It takes a phrase like “seismic shift” to describe how much the 2015 Supreme Court decision in Obergefell v. Hodges altered the political and cultural landscape. Not only did it redefine marriage across cultural sectors and an entire nation, it had a huge impact on religious freedom. In an instant, those who held traditional beliefs about marriage became social pariahs.
If the Obergefell earthquake was the legal and cultural equivalent of a magnitude 7, the Bostock v. Clayton County decision may be a magnitude 9. If you’re like me and had to look up how earthquakes are measured, that’s about 100 times as powerful.
Before Bostock, only a minority of states prohibited discrimination on the basis of sexual orientation or gender identity. In most states, bakers, florists, and other business owners were largely safe from lawsuits and penalties currently faced by people like Jack Phillips and Baronelle Stutzman.
The decision probably changed that. Not only did Bostock effectively re-write the Civil Rights Act in the area of employment, it’s now difficult to imagine a federal court not also applying its logic to areas such as housing and education.
While the Bostock case specifically dealt with Title VII, the next domino will likely be Title IX, which prohibits sexual discrimination in education. As Ryan Anderson of the Heritage Foundation pointed out, Bostock “would either require the elimination of all sex-specific programs and facilities or allow access based on an individual’s subjective identity rather than his or her objective biology.”
To do otherwise would be to violate Justice Gorsuch’s absurd conclusion that any differential treatment on the basis of sexual orientation or gender identity requires discrimination based on sex.
Of course, a test case would have to be litigated first, which means there’s still time for Congress, who should’ve done this in the first place, to (quoting Anderson again) “clarify that when it uses the word ‘sex’ in civil rights statutes it does not refer to sexual orientation and gender identity.” And, Congress still has time to clarify that educational institutions offering single-sex facilities and sports programs “on the basis of biology” aren’t discriminating. It’s common sense, and it’s especially good for women.
Of course, Congress had ample time to act before the Bostock case but failed to do it. Whether this was a failure of conviction or a failure of moral courage isn’t clear. Either way, the result is the same.
Of course, in his Bostock opinion, Gorsuch did claim to be “deeply concerned with preserving the promise of the free exercise of religion enshrined in our Constitution.” Unfortunately, that’s a nice but meaningless sentiment given the erosion of religious freedom since Obergefell and his rewriting of the Civil Rights Act last week.

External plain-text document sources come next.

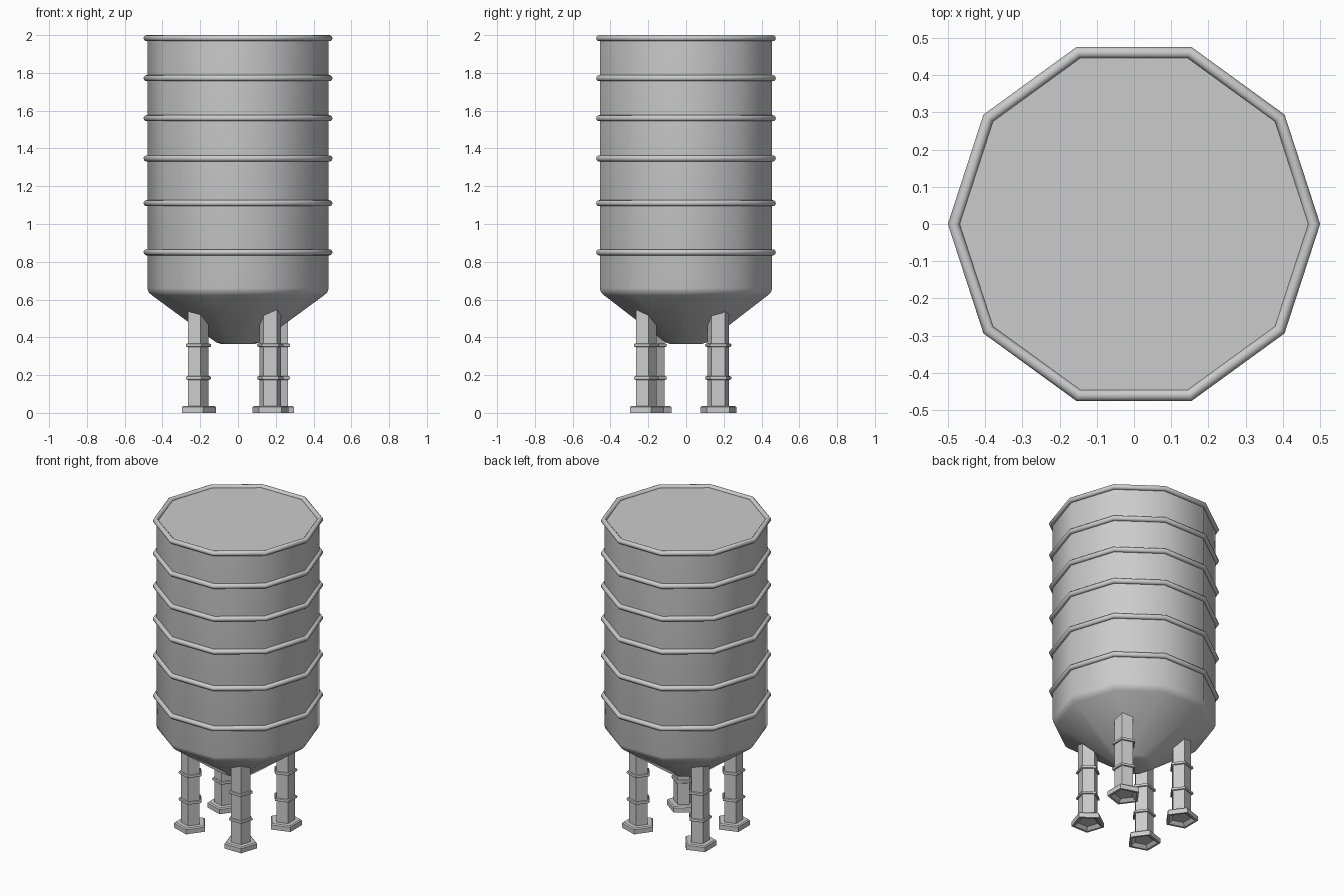
import bpy, bmesh, math
from mathutils import Vector

if "Cube" in bpy.data.objects:
    bpy.data.objects.remove(bpy.data.objects["Cube"])

grey = bpy.data.materials.new("galvanised grey")
grey.use_nodes = True
grey.diffuse_color = (0.6, 0.6, 0.6, 1)
grey.node_tree.nodes["Principled BSDF"].inputs["Base Color"].default_value = (0.6, 0.6, 0.6, 1)


def lathe(name, profile, sides, start=0.0, centre=(0, 0), closed=False):
    """Sweep a (radius, height) profile round a polygon; open ends are capped."""
    bm = bmesh.new()
    rings = []
    for r, z in profile:
        angles = [start + math.tau * i / sides for i in range(sides)]
        rings.append([bm.verts.new((r * math.cos(a), r * math.sin(a), z)) for a in angles])
    pairs = list(zip(rings, rings[1:]))
    if closed:
        pairs.append((rings[-1], rings[0]))
    else:
        bm.faces.new(rings[0])
        bm.faces.new(rings[-1])
    for low, high in pairs:
        for i in range(sides):
            j = (i + 1) % sides
            bm.faces.new((low[i], low[j], high[j], high[i]))
    bmesh.ops.recalc_face_normals(bm, faces=bm.faces)
    mesh = bpy.data.meshes.new(name)
    bm.to_mesh(mesh)
    bm.free()
    mesh.materials.append(grey)
    obj = bpy.data.objects.new(name, mesh)
    obj.location = Vector((*centre, 0))
    bpy.context.collection.objects.link(obj)
    bpy.ops.object.select_all(action="DESELECT")
    obj.select_set(True)
    bpy.context.view_layer.objects.active = obj
    bpy.ops.object.shade_smooth_by_angle(angle=math.radians(40))
    return obj


def hoop(name, radius, thick, z, sides, steps, **place):
    """A faceted band with a round section."""
    section = [(radius + thick * math.cos(math.tau * k / steps),
                z + thick * math.sin(math.tau * k / steps)) for k in range(steps)]
    return lathe(name, section, sides, closed=True, **place)


# Tank with a hopper bottom
lathe("tank_body", [(0.09, 0.365), (0.115, 0.373), (0.455, 0.622), (0.473, 0.638),
                    (0.48, 0.66), (0.48, 1.985)], 10)

# Bands round the tank
for n, z in enumerate((0.85, 1.11, 1.347, 1.56, 1.772, 1.984)):
    hoop(f"tank_band_{n + 1}", 0.484, 0.016, z, 10, 12)

# Five-sided legs: centre and the direction of one corner
legs = {"front_right_leg": ((-0.216, -0.171), 0.0),
        "front_left_leg": ((0.171, -0.216), math.pi / 2),
        "back_left_leg": ((0.216, 0.171), math.pi),
        "back_right_leg": ((-0.216, 0.171), 0.0)}
for name, (centre, start) in legs.items():
    place = dict(start=start, centre=centre)
    lathe(name, [(0.06, 0.02), (0.06, 0.56)], 5, **place)
    for n, z in enumerate((0.185, 0.358)):
        hoop(f"{name}_band_{n + 1}", 0.064, 0.01, z, 5, 8, **place)
    # Foot, hollow underneath
    lathe(f"{name}_foot", [(0.06, 0.018), (0.085, 0.0), (0.1, 0.0), (0.1, 0.03),
                           (0.092, 0.037), (0.055, 0.037)], 5, **place)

Some, such as David French, have pointed to potential safeguards for religious freedom, like the First Amendment, the Religious Freedom Restoration Act, and even “provisions in Title VII itself [which] provide limited religious liberty protections.” There are also a series of cases on the court’s docket that could, as French suggests, dramatically increase “the number of employees at colleges, schools, and other religious institutions who are left outside the scope of Title VII.” And there’s still the possibility the Court would balance Bostock by overturning state and local laws that require religious nonprofits such as foster care and adoption agencies to violate their religious beliefs.
Unfortunately, even if every one of those things happens, which is far from certain, only religious institutions would likely be protected, and great harm would still be done to the concept of religious freedom in at least three ways.
First, business owners and employers with religious convictions, people like Jack Phillips, would be robbed of much of their 1st Amendment rights. The religious freedom they, too, should enjoy would be neutered down to a privatized freedom of worship.
Second, the government would have to decide which organizations or institutions are religious and which are not. If we learned anything from the HHS mandate debacle, when institutions that served the public or were too large were not considered religious, it’s that we don’t want that.
Finally, by siding with the gay and transgender plaintiffs, the Court majority has already put millennia-old objections to same-sex relationships and gender subjectivity into the same category as antisemitism and racism: a kind of bigotry ostracized from cultural influence.
So, yes, the ground beneath our feet has shifted. Fortunately, there’s a Psalm for that: “Therefore we will not fear, though the earth should change, though the mountains shake in the heart of the sea; though its waters roar and foam, though the mountains tremble with its tumult.”
This piece was originally published at BreakPoint